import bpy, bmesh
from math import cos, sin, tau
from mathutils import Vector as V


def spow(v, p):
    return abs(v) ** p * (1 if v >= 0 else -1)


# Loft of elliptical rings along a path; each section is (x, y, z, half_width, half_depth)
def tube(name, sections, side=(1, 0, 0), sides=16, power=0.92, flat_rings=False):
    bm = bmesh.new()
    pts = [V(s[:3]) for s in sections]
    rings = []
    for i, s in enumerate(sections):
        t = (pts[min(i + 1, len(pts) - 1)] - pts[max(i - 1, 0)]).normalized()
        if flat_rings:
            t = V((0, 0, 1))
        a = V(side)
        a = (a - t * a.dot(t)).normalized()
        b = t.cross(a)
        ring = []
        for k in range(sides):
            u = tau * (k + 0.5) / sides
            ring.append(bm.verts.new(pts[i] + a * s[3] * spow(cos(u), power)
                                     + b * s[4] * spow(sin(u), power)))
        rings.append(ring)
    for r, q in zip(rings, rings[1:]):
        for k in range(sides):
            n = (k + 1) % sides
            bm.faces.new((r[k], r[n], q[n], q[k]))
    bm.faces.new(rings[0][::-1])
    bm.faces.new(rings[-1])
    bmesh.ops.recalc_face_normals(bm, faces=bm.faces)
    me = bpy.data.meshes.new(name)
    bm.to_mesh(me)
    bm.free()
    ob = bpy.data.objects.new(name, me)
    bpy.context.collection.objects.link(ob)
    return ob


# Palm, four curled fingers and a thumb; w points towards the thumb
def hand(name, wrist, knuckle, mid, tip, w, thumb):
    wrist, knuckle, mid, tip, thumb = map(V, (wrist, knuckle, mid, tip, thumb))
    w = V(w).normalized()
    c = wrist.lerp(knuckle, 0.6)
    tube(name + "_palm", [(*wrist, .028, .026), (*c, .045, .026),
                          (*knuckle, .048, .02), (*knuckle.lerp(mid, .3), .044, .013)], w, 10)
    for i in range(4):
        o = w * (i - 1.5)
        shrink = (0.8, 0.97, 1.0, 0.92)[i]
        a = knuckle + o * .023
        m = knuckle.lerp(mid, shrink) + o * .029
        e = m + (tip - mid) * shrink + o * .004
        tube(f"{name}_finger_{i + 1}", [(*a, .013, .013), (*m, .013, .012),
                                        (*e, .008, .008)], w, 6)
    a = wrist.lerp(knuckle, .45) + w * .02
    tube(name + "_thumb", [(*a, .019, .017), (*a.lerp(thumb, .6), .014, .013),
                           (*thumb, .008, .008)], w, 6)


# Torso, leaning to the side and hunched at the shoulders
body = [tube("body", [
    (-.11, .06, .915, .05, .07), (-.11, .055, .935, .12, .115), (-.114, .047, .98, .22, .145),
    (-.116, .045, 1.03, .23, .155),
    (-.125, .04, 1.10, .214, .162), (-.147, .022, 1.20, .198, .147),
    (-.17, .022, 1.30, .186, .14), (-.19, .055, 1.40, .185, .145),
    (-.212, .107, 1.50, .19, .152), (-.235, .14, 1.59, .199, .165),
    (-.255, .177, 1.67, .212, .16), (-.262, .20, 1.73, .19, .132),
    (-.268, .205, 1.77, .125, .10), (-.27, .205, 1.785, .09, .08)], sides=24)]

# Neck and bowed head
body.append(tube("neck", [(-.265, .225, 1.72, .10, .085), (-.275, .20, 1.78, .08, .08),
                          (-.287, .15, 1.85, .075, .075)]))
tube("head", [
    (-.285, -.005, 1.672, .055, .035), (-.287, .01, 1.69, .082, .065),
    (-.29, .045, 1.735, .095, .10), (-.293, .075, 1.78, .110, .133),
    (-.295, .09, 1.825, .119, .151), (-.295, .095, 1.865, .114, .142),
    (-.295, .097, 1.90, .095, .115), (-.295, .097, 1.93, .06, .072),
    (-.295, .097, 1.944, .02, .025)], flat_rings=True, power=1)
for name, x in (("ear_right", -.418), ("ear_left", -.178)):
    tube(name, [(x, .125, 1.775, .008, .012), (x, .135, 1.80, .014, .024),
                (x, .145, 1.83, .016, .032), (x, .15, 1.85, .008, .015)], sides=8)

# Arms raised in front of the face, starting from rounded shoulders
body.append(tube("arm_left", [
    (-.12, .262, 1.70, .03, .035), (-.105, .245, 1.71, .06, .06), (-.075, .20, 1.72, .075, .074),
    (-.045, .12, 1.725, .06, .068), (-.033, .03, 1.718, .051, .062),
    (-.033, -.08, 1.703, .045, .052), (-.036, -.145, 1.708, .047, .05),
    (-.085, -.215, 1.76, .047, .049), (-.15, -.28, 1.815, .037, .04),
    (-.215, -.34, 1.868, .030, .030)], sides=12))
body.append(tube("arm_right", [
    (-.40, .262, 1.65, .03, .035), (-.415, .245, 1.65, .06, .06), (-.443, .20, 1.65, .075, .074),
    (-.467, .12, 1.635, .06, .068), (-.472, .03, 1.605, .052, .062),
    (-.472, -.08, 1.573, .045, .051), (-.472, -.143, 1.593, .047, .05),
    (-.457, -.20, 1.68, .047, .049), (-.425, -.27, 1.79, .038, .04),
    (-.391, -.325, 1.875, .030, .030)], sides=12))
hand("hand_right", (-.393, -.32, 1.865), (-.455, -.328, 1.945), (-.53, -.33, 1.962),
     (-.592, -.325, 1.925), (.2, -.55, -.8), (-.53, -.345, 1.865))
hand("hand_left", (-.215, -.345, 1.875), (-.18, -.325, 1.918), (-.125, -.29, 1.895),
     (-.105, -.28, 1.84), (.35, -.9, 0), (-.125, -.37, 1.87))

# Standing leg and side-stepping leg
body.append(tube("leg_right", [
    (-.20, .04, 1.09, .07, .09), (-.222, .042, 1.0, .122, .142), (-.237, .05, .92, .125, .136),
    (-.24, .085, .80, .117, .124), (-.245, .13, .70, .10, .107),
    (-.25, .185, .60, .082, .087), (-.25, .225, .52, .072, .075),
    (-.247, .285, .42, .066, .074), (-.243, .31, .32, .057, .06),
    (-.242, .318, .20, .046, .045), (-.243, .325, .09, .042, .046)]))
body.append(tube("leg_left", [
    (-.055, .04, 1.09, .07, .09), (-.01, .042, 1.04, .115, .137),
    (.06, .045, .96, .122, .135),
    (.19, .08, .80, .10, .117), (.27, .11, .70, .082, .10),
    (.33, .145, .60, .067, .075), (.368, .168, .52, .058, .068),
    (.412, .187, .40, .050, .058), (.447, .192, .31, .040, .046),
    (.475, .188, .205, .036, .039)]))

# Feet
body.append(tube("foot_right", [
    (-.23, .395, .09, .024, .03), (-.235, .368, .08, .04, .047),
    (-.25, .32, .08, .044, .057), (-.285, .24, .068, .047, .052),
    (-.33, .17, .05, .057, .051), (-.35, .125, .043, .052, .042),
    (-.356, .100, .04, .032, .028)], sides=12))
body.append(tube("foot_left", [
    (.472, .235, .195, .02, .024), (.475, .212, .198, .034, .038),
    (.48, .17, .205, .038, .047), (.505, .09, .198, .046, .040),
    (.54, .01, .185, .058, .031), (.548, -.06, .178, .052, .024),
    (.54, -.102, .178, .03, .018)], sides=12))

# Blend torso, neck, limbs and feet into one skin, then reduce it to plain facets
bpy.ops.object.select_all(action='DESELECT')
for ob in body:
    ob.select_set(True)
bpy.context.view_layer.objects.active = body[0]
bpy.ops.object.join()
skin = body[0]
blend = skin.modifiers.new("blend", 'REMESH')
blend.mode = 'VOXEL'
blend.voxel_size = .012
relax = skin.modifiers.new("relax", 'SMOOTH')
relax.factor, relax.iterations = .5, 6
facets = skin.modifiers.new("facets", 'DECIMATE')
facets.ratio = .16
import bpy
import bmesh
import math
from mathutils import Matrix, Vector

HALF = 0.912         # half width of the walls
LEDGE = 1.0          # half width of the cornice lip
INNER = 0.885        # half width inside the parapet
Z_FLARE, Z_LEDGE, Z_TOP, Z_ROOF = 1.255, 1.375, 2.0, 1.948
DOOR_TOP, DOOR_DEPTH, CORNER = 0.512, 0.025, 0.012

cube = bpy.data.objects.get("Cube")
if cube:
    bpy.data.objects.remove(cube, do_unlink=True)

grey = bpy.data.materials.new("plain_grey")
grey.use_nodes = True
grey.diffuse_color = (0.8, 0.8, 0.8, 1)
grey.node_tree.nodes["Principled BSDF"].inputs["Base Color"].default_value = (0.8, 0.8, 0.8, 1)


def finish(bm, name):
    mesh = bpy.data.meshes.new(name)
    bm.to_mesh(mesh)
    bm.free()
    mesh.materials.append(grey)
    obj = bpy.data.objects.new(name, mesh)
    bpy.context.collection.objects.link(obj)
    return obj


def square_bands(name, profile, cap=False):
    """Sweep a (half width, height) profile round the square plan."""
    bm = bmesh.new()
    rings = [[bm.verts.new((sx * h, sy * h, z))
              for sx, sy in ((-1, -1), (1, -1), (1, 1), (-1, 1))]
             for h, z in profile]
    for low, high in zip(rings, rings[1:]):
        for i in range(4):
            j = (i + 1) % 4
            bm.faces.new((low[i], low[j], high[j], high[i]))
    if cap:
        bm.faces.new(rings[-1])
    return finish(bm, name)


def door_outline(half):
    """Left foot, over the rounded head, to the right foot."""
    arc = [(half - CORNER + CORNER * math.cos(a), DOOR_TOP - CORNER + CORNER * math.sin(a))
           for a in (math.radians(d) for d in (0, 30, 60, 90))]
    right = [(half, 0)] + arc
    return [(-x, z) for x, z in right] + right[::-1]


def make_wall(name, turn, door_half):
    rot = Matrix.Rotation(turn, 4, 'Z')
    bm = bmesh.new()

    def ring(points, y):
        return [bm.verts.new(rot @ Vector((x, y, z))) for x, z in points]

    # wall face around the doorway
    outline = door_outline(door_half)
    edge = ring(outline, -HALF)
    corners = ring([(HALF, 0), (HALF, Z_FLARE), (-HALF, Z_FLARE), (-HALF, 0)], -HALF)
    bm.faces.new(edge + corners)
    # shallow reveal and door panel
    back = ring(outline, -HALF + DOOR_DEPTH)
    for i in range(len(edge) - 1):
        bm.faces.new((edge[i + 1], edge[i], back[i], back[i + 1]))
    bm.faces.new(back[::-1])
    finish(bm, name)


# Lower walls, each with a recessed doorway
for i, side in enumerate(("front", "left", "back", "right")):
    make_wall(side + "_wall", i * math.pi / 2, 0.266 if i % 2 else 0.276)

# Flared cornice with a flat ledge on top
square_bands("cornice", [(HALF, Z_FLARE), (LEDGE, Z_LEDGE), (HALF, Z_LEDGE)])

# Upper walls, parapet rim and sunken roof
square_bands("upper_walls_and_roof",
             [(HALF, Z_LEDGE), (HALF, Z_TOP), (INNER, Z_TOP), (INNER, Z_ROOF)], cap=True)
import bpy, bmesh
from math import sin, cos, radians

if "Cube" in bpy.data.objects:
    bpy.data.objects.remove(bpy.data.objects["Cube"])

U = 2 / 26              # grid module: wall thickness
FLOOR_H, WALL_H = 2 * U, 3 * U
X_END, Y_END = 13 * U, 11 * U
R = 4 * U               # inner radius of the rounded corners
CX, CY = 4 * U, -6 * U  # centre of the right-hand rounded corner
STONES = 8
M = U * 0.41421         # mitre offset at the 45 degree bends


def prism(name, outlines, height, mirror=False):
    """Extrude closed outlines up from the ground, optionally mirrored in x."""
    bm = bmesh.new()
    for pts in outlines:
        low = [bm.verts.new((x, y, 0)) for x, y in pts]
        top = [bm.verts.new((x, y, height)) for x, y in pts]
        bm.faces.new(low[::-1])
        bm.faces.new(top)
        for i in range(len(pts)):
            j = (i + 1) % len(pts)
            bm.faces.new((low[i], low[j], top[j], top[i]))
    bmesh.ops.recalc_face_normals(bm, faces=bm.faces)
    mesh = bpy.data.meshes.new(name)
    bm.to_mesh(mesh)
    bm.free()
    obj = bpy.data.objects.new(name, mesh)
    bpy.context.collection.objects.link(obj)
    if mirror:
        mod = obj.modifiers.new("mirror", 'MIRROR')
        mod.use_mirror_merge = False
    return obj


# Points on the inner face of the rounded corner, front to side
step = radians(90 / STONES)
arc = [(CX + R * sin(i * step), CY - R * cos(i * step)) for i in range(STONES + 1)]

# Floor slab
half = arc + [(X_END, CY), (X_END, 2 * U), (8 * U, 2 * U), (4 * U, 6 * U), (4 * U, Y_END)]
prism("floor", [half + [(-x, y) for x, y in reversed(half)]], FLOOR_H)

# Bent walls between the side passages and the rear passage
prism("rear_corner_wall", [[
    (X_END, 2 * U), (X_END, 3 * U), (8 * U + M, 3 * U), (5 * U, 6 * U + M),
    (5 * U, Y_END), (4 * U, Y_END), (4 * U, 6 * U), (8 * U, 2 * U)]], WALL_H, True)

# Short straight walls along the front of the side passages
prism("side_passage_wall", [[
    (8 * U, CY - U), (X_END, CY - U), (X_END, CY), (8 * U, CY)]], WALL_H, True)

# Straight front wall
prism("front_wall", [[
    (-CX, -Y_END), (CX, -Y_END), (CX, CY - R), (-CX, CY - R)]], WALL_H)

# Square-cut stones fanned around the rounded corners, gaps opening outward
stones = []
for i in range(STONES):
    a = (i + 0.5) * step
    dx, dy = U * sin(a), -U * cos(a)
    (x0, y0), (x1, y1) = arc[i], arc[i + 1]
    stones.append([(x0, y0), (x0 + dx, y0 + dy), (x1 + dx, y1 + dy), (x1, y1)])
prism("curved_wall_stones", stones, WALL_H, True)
-.-.-
*Directions*
Word for word, set down the lines from the beginning of the records through the line that holds "# Loft of elliptical". Leave out the rest.

*Answer space*
import bpy, bmesh
from math import cos, sin, tau
from mathutils import Vector as V


def spow(v, p):
    return abs(v) ** p * (1 if v >= 0 else -1)


# Loft of elliptical rings along a path; each section is (x, y, z, half_width, half_depth)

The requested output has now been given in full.